The fifth precept is about awareness: I undertake the training principle to abstain from substances which cloud the mind, or in its positive form: with mindfulness clear and radiant I purify my mind. We really can’t be aware of ourselves if we are intoxicated either by substances or perhaps by less tangible things like fame or glory, by sexual desire even. We have no hope of being able to have insight into the way things are if we live in a fog of our own making. Of course we like being in a fog because we don’t need to think about things, a lack of awareness can be quite pleasurable because we can live in a kind of animal existence that doesn’t worry or care about the consequences of what we are doing. Unfortunately we can’t eradicate awareness completely as human beings and it usually takes more and more substances to keep the mind clouded and unaware and those glimpses we do have of what we are about will probably frighten us if we let them in. Awareness is the only answer and actually as we find when we meditate it is a source of pleasure in itself. We are connecting more inwardly and outwardly as we develop awareness and our separation seems less certain, which of course can seem a bit scary for our ego, our fixed idea of ourselves. But it is the way things are and that interconnectedness has its own pleasures.

As well as viewing the precepts through the prism of loving-kindness we can see them through the prism of awareness, and awareness manifest by the Buddha is the wisdom aspect of Enlightenment. When we are truly aware of ourselves and the way things are we will communicate truthfully, we will be still and content, and we will be kind and generous.

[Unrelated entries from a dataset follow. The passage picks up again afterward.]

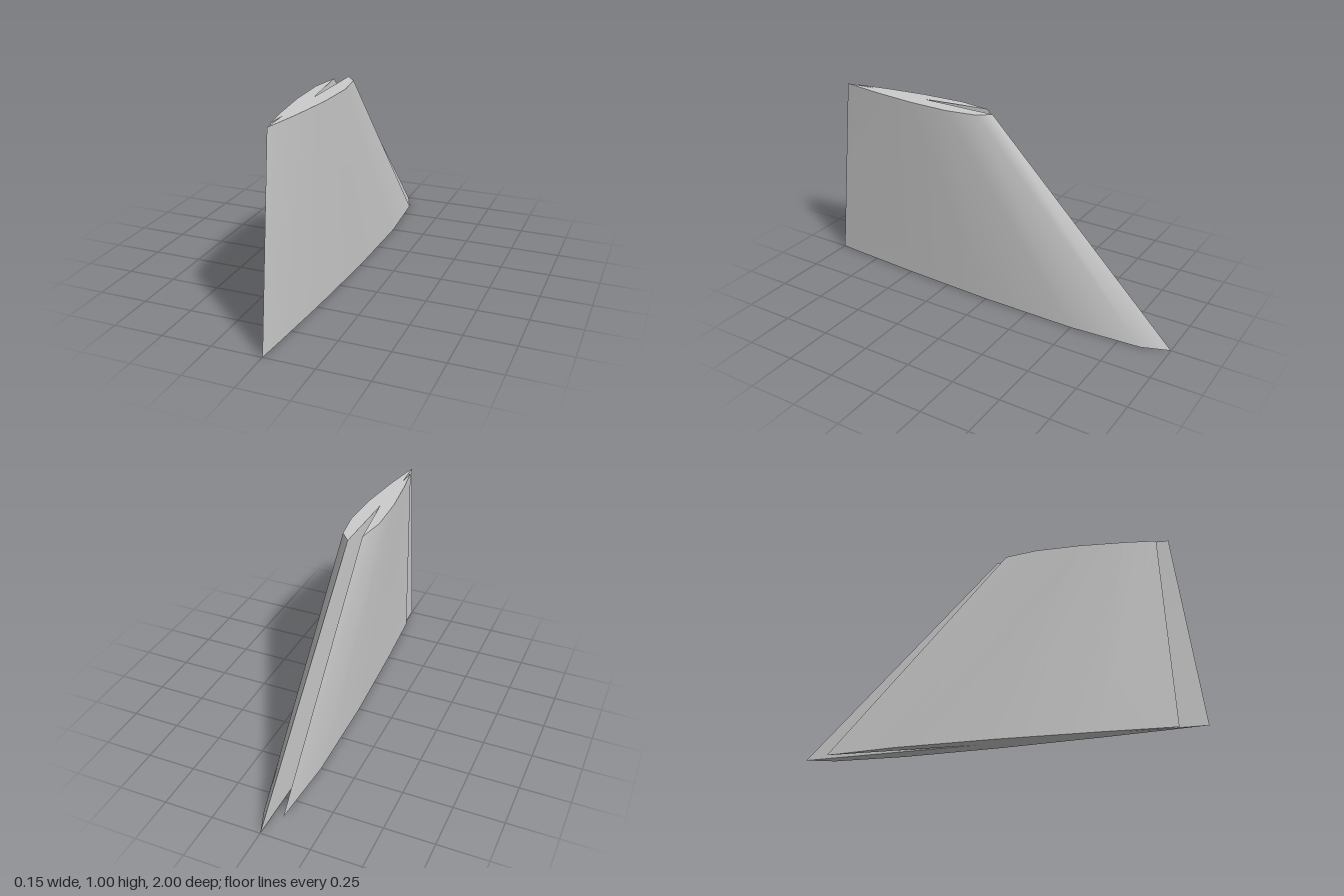
import * as THREE from 'three';

// Half thickness of the aerofoil section; t runs from the rounded back edge (0) to the thin front edge (1)
const halfThickness = (t) =>
  0.75 * (0.2969 * Math.sqrt(t) - 0.126 * t - 0.3516 * t ** 2 + 0.2843 * t ** 3 - 0.1015 * t ** 4);

// The section keeps its thickness while its length shrinks towards the top
const topZ = (z) => 0.445 * (z + 1);

// Ruled wall between the base section and the top section
function wall(points) {
  const positions = [], index = [];
  points.forEach(([x, z], i) => {
    positions.push(x, 0, z, x, 1, topZ(z));
    if (i > 0) {
      const a = 2 * (i - 1);
      index.push(a, a + 2, a + 3, a, a + 3, a + 1);
    }
  });
  const geometry = new THREE.BufferGeometry();
  geometry.setAttribute('position', new THREE.Float32BufferAttribute(positions, 3));
  geometry.setIndex(index);
  geometry.computeVertexNormals();
  return geometry;
}

// Flat end of the fin
function cap(outline, isTop) {
  const points = outline.map(([x, z]) => new THREE.Vector2(x, isTop ? -topZ(z) : z));
  const geometry = new THREE.ShapeGeometry(new THREE.Shape(points));
  geometry.rotateX(isTop ? -Math.PI / 2 : Math.PI / 2);
  if (isTop) geometry.translate(0, 1, 0);
  return geometry;
}

export function createModel() {
  const grey = new THREE.MeshStandardMaterial({ color: 0xcccccc, side: THREE.DoubleSide });
  grey.name = 'light grey';

  const fin = new THREE.Group();
  fin.name = 'fin';
  const add = (name, geometry) => {
    const mesh = new THREE.Mesh(geometry, grey);
    mesh.name = name;
    fin.add(mesh);
  };

  // Cosine-spaced section, front to back
  const leftSide = [];
  for (let i = 0; i <= 6; i++) {
    const z = Math.cos((i * Math.PI) / 6);
    leftSide.push([halfThickness((z + 1) / 2), z]);
  }
  // The other side is mirrored but stops short of both tips
  const rightSide = leftSide.slice(1, 6).map(([x, z]) => [-x, z]).reverse();
  const front = leftSide[0], back = leftSide[6];
  const rightBack = rightSide[0], rightFront = rightSide[4];

  // Outer skins
  add('leftSkin', wall(leftSide));
  add('rightSkin', wall(rightSide));

  // Crossing inner walls that form the front and back slots
  add('frontSlotWall', wall([rightBack, front]));
  add('backSlotWall', wall([back, rightFront]));

  // Ends with the two slots cut in
  const outline = [...leftSide, [-0.006, -0.1], ...rightSide, [-0.0105, 0.61]];
  add('topCap', cap(outline, true));
  add('baseCap', cap(outline, false));

  return fin;
}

I didn’t manage to quell my sexually compulsive behaviour by just abstaining by willpower, in fact I needed to stop trying to control it at all. I think I had to really know it, to be aware of it and not think of myself as a bad person because I was ‘promiscuous’. I decided that I would allow myself to go out cruising and have as much sex with as many people as I wished for as long as I wanted. I did this in the context of talking about it in the self-help group and with some of my new Buddhist friends. I improved the situation I was living in and I was going on retreats and learning to meditate. What happened was I discovered that I could have sex with people I wanted to and by staying out a few nights all night I realised that I didn’t really want to be there and I especially didn’t want to have sex in public toilets any more. Developing awareness of my feelings kindness towards myself was a large part of the solution.